How Managers Can Support Employees with Long COVID

Most people who contract coronavirus disease (COVID-19) recover entirely within a few weeks. But some people — even those with mild versions of the disease — continue to experience symptoms after their initial recovery. COVID-19 symptoms can sometimes persist for months or longer. People who must manage long-term symptoms sometimes describe themselves as “long haulers.” The conditions have been called post-COVID-19 syndrome or “long COVID-19.” 

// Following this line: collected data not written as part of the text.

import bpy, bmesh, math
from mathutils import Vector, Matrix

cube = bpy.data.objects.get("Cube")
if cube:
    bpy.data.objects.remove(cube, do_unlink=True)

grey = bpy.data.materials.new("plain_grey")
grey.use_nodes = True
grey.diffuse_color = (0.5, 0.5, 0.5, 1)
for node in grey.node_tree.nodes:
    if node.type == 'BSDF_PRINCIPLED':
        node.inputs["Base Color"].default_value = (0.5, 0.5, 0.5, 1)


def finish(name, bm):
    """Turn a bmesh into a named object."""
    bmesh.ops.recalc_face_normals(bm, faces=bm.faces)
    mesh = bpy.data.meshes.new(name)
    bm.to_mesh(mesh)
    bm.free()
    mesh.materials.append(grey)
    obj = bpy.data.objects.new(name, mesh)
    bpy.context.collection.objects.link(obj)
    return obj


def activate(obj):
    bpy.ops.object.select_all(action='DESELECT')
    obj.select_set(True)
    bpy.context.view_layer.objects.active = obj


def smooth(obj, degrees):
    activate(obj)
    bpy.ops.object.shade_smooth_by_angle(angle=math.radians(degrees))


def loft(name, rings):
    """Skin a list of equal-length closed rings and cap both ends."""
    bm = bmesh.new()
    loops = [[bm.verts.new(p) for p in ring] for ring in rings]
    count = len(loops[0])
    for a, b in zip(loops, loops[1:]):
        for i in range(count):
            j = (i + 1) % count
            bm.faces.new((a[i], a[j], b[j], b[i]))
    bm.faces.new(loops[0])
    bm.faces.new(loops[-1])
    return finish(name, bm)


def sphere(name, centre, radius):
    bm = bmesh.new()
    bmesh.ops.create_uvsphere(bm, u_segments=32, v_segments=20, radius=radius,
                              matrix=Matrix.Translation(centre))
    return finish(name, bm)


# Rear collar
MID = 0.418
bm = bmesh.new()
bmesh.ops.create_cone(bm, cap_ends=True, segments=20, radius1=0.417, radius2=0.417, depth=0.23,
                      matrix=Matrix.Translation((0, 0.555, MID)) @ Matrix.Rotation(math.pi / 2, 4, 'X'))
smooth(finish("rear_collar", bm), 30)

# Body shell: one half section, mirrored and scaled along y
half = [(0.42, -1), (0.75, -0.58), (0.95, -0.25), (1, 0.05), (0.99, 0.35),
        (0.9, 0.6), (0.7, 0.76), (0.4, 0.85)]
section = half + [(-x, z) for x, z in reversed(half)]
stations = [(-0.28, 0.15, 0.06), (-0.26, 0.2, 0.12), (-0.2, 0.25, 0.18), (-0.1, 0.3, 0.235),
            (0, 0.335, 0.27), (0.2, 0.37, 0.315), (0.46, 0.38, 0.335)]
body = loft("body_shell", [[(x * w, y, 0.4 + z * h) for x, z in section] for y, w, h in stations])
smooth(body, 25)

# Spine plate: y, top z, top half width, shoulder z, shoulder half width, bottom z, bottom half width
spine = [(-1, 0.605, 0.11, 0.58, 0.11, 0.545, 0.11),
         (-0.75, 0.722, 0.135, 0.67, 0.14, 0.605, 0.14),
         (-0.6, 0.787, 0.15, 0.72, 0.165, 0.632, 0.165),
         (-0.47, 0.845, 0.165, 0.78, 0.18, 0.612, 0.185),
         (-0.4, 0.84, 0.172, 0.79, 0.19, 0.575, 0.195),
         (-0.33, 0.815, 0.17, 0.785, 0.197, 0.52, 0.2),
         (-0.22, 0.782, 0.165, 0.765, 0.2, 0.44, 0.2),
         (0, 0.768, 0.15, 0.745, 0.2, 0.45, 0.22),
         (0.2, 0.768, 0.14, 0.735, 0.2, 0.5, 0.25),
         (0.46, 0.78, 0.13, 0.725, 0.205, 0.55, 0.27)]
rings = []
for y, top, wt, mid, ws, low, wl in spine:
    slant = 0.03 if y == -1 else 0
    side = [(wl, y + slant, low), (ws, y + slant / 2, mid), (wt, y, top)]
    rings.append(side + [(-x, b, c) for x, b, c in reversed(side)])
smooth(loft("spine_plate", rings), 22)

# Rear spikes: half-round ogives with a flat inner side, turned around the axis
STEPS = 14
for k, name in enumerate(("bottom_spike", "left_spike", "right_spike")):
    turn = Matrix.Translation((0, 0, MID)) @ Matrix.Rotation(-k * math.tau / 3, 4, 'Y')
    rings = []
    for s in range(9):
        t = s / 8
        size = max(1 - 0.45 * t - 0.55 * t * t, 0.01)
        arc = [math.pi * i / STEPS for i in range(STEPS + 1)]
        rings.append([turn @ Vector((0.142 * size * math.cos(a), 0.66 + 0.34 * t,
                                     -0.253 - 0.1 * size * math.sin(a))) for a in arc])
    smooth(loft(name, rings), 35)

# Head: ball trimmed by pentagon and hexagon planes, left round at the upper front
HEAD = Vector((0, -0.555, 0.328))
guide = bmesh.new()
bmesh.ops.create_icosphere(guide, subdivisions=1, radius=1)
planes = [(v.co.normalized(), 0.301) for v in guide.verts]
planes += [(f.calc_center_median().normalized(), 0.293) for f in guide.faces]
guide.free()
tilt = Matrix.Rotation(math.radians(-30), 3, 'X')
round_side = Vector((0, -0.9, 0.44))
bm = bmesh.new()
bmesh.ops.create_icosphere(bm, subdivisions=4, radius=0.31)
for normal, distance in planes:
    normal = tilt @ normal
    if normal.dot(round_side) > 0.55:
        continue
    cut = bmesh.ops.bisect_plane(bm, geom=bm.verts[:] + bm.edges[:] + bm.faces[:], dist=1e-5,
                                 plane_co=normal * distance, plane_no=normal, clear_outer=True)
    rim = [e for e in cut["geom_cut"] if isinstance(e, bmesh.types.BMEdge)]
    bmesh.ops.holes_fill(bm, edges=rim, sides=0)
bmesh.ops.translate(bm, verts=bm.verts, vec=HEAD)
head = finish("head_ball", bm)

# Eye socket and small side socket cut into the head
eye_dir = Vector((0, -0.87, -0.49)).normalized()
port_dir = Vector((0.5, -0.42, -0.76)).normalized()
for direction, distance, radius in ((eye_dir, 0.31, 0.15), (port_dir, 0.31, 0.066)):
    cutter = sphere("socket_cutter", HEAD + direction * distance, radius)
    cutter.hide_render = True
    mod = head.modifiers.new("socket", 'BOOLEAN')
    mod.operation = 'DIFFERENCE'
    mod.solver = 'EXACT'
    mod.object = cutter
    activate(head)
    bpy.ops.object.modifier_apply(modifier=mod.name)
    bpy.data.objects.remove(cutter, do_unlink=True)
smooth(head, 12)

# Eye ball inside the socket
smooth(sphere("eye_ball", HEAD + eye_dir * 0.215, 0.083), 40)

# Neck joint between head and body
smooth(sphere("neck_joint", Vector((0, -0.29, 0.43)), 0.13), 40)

Findings from a new study from the Centers for Disease Control and Prevention (CDC) indicate that COVID-19 survivors were significantly more likely to have conditions attributable to previous COVID-19. One in five COVID-19 survivors aged 18–64 years and one in four survivors 65 and older experienced at least one incident condition that might be attributable to previous COVID-19. Conditions were seen in several organ systems, including the heart, kidneys, and lungs. The most common conditions in both age groups were respiratory symptoms and musculoskeletal pain. Another key finding was that older adults in the study were at increased risk for developing neurologic disorders and mental health issues. Researchers also found that COVID-19 survivors have twice the risk of developing pulmonary embolism or respiratory conditions.

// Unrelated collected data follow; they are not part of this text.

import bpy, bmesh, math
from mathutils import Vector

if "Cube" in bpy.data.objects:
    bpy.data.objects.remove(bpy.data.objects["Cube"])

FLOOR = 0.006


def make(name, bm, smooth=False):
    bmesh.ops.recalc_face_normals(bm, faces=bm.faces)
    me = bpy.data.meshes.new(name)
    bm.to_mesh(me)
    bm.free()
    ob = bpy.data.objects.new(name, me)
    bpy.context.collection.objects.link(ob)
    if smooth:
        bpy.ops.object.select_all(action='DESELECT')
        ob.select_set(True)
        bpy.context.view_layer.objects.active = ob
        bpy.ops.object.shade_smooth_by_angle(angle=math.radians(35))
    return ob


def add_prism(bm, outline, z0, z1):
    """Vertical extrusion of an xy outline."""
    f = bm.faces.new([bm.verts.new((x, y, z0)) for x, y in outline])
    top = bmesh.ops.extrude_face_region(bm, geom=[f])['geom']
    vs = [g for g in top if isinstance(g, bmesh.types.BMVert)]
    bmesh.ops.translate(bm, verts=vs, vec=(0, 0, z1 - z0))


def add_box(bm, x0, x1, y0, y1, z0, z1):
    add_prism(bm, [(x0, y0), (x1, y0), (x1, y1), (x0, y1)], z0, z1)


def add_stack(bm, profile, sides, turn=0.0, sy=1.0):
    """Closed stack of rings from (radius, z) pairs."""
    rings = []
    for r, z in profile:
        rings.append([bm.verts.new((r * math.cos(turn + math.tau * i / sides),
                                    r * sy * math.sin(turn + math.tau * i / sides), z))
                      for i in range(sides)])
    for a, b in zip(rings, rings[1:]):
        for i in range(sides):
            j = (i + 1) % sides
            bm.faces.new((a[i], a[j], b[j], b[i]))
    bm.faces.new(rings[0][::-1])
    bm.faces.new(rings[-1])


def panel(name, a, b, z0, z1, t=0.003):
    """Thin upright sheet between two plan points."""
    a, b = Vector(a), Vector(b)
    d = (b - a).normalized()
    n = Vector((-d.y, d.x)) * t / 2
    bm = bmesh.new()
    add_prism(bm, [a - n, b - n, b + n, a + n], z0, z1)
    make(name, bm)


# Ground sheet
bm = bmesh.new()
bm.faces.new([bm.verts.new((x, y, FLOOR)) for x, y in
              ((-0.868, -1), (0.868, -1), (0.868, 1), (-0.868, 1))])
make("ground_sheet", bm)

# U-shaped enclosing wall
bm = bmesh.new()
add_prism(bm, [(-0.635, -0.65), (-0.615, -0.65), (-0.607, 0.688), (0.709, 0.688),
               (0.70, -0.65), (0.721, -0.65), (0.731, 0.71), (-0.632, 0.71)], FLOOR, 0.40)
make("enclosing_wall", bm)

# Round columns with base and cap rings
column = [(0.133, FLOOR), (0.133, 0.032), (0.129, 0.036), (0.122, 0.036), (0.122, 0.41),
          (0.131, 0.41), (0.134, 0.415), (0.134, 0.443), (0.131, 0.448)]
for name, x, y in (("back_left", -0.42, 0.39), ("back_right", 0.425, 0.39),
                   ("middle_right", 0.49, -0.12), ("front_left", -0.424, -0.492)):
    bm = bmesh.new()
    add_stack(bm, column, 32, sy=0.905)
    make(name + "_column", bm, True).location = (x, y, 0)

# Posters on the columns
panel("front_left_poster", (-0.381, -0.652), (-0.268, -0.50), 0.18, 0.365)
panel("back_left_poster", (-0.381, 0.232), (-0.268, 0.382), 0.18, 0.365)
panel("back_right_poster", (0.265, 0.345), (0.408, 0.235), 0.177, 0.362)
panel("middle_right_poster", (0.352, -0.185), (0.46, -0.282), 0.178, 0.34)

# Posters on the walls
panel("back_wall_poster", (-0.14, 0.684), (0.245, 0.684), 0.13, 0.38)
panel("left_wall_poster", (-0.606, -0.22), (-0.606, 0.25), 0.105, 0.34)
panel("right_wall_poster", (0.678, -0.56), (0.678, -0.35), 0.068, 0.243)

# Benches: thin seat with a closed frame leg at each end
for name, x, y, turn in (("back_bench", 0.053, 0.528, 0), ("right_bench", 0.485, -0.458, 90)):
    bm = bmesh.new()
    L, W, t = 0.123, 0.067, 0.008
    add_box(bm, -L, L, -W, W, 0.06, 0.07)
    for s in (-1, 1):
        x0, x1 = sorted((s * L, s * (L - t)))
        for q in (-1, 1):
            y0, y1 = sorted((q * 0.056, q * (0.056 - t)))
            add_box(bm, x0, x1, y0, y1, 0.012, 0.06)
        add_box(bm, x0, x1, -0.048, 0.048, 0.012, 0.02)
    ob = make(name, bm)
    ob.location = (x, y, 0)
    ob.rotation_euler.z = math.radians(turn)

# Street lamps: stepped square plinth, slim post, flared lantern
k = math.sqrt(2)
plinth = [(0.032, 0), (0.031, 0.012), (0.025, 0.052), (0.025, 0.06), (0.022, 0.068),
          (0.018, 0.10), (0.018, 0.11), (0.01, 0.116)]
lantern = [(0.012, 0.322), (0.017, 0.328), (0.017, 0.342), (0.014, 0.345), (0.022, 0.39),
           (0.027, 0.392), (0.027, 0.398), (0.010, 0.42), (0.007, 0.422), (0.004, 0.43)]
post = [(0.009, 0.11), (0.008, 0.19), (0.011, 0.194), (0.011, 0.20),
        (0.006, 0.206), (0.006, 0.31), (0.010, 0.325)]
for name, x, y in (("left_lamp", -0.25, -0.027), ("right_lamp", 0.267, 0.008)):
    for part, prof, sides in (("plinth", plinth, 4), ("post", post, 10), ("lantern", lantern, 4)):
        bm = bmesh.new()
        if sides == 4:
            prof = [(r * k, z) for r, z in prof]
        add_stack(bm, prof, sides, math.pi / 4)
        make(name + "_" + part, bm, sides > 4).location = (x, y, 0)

While long COVID is an umbrella term that includes diverse symptoms and experiences, some symptoms can impair people’s ability to work. Does this mean these individuals must give up working forever? No, not at all. It means that employers will need to work with them to determine how to best support them with reasonable accommodations so that these individuals can succeed in their work. This article suggests seven ways managers can help employees with long COVID. One of the most important things an employer can do is create a safe environment for open communication. Disclosing information about a disability or chronic illness can be intimidating for employees. Employers can make it easier if employees know it’s okay to discuss their needs without fear of being stigmatized or having to worry that their confidential information will be shared throughout the library/organization.

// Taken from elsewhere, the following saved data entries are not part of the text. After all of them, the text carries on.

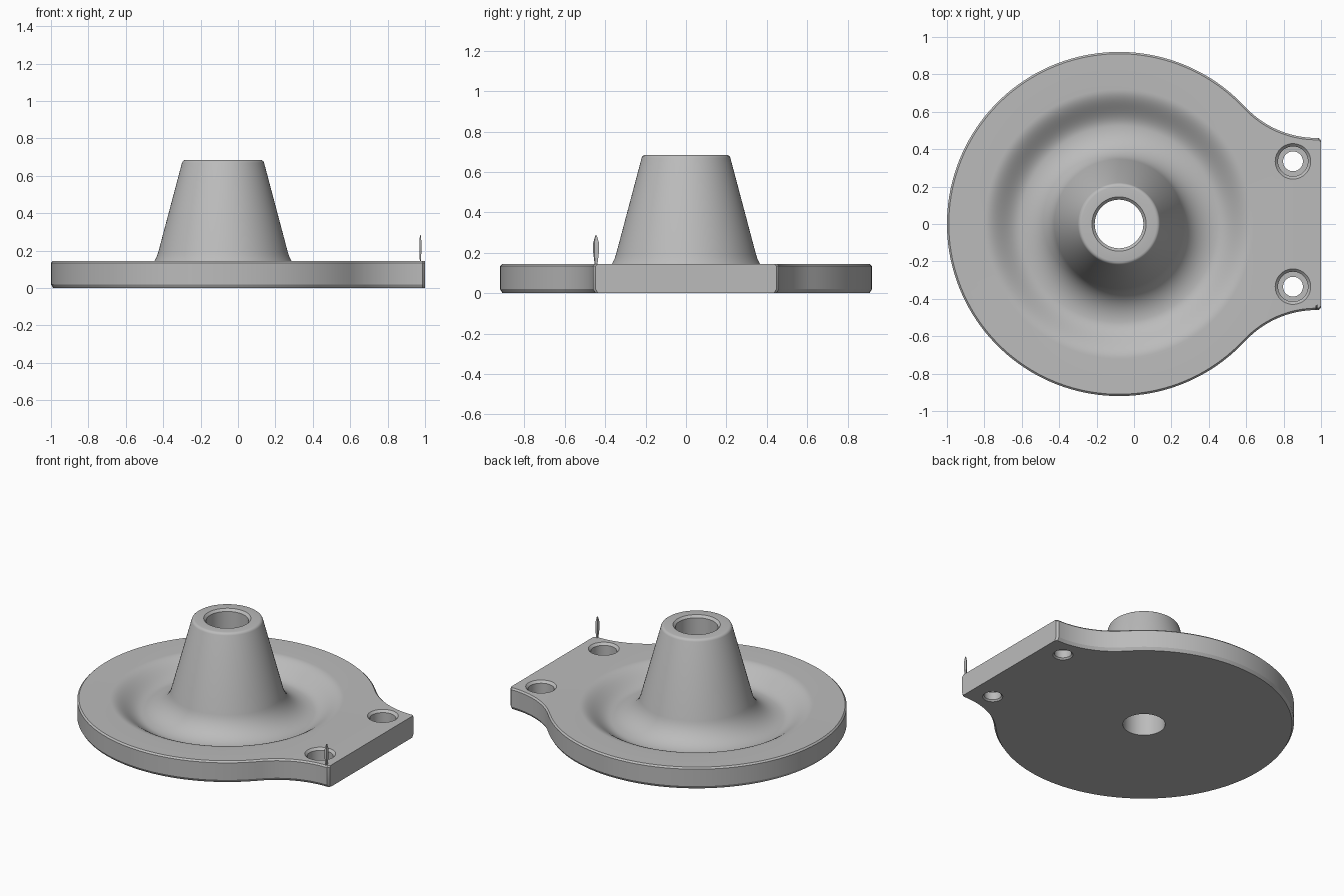
import bpy, bmesh, math
from math import sin, cos, radians

if "Cube" in bpy.data.objects:
    bpy.data.objects.remove(bpy.data.objects["Cube"], do_unlink=True)

metal = bpy.data.materials.new("plain grey")
metal.use_nodes = True
grey = (0.5, 0.5, 0.5, 1)
metal.diffuse_color = grey
metal.node_tree.nodes["Principled BSDF"].inputs["Base Color"].default_value = grey

HUB_X = -0.08
DISC_R = 0.92
THICK = 0.145
HOLE_X, HOLE_Y = 0.85, 0.335


def finish(name, bm):
    bmesh.ops.recalc_face_normals(bm, faces=bm.faces)
    mesh = bpy.data.meshes.new(name)
    bm.to_mesh(mesh)
    bm.free()
    mesh.materials.append(metal)
    obj = bpy.data.objects.new(name, mesh)
    bpy.context.collection.objects.link(obj)
    bpy.ops.object.select_all(action='DESELECT')
    obj.select_set(True)
    bpy.context.view_layer.objects.active = obj
    bpy.ops.object.shade_smooth_by_angle(angle=radians(28))
    return obj


def outline(d):
    """Disc blended into the mounting tab, inset by d."""
    upper = [(1, 0.447 - d), (0.987, 0.46 - d)]
    cx, cy, r = 0.976, 0.98, 0.52 + d
    sweep = math.atan2(cy, cx - HUB_X)
    for i in range(21):
        a = -math.pi / 2 - (math.pi / 2 - sweep) * i / 20
        upper.append((cx + r * cos(a), cy + r * sin(a)))
    n = 56
    for i in range(1, n):
        a = sweep + (math.pi - sweep) * i / n
        upper.append((HUB_X + (DISC_R - d) * cos(a), (DISC_R - d) * sin(a)))
    lower = [(x, -y) for x, y in reversed(upper)]
    return upper + [(HUB_X - DISC_R + d, 0)] + lower


def skin(bm, rings):
    """Join successive rings of points with quads; return end loops."""
    loops = [[bm.verts.new(p) for p in ring] for ring in rings]
    for a, b in zip(loops, loops[1:]):
        for i in range(len(a)):
            j = (i + 1) % len(a)
            bm.faces.new((a[i], a[j], b[j], b[i]))
    return loops[0], loops[-1]


def revolve(bm, profile, x, y, n):
    turn = [2 * math.pi * i / n for i in range(n)]
    return skin(bm, [[(x + r * cos(a), y + r * sin(a), z) for a in turn]
                     for r, z in profile])


def cap(bm, loops):
    edges = [bm.edges.get((lp[i - 1], lp[i])) for lp in loops for i in range(len(lp))]
    bmesh.ops.triangle_fill(bm, edges=edges, use_beauty=True)


# Hub section: trough, cone fillet, cone, rounded top and bore
TROUGH_R, TROUGH_Z, RIM_R = 0.525, 0.055, 0.72
section = []
for i in range(17):
    t = i / 16
    section.append((RIM_R + (TROUGH_R - RIM_R) * t,
                    THICK + (TROUGH_Z - THICK) * (1 - cos(math.pi * t)) / 2))
fillet = 0.185
for i in range(1, 13):
    a = radians(75) * i / 12
    section.append((TROUGH_R - fillet * sin(a), TROUGH_Z + fillet * (1 - cos(a))))
for a in (0, 25, 50, 75):
    section.append((0.2 + 0.02 * cos(radians(a + 15)), 0.665 + 0.02 * sin(radians(a + 15))))
section += [(0.145, 0.685), (0.13, 0.67), (0.13, 0)]

# Counterbored screw hole section
screw = [(0.095, THICK), (0.08, THICK - 0.015), (0.08, 0.06),
         (0.053, 0.06), (0.053, 0.01), (0.062, 0)]

# Flange: outer wall, hub and holes joined by flat caps
bm = bmesh.new()
levels = [(0.012, 0), (0, 0.02), (0, THICK - 0.01), (0.01, THICK)]
bottom, top = skin(bm, [[(x, y, z) for x, y in outline(d)] for d, z in levels])
tops, bottoms = [top], [bottom]
for profile, x, y, n in ((section, HUB_X, 0, 128),
                         (screw, HOLE_X, HOLE_Y, 40),
                         (screw, HOLE_X, -HOLE_Y, 40)):
    first, last = revolve(bm, profile, x, y, n)
    tops.append(first)
    bottoms.append(last)
cap(bm, tops)
cap(bm, bottoms)
finish("hub_flange", bm)

# Thin upright sliver at the tab corner
bm = bmesh.new()
sliver = [(0.006, 0.135), (0.014, 0.2), (0.014, 0.25), (0.004, 0.285)]
skin(bm, [[(0.975 - w * 0.4, -0.445 - w, z), (0.975 + w * 0.4, -0.445 - w * 0.6, z),
           (0.975 + w * 0.4, -0.445 + w, z), (0.975 - w * 0.4, -0.445 + w * 0.6, z)]
          for w, z in sliver])
bmesh.ops.holes_fill(bm, edges=bm.edges)
finish("corner_sliver", bm)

The article also states that employers must consider job flexibility and be open to change. Saying things like, “Our policy doesn’t allow for that,” or “We’ve never had an employee work in this manner or with this type of schedule,” won’t suffice. One manager emphasized that “it was more important to find sustainable long-term solutions than force an employee back into her original workflow.” The article says, “The important thing is for employers to avoid making blanket assumptions or policies and instead defer to individual employees living with chronic illnesses about their preferred methods for mitigating risk.” Employers can retain workers, improve morale and enhance the workplace culture if they are willing to accommodate workers’ needs. Employers should also remember that the law requires them to do so.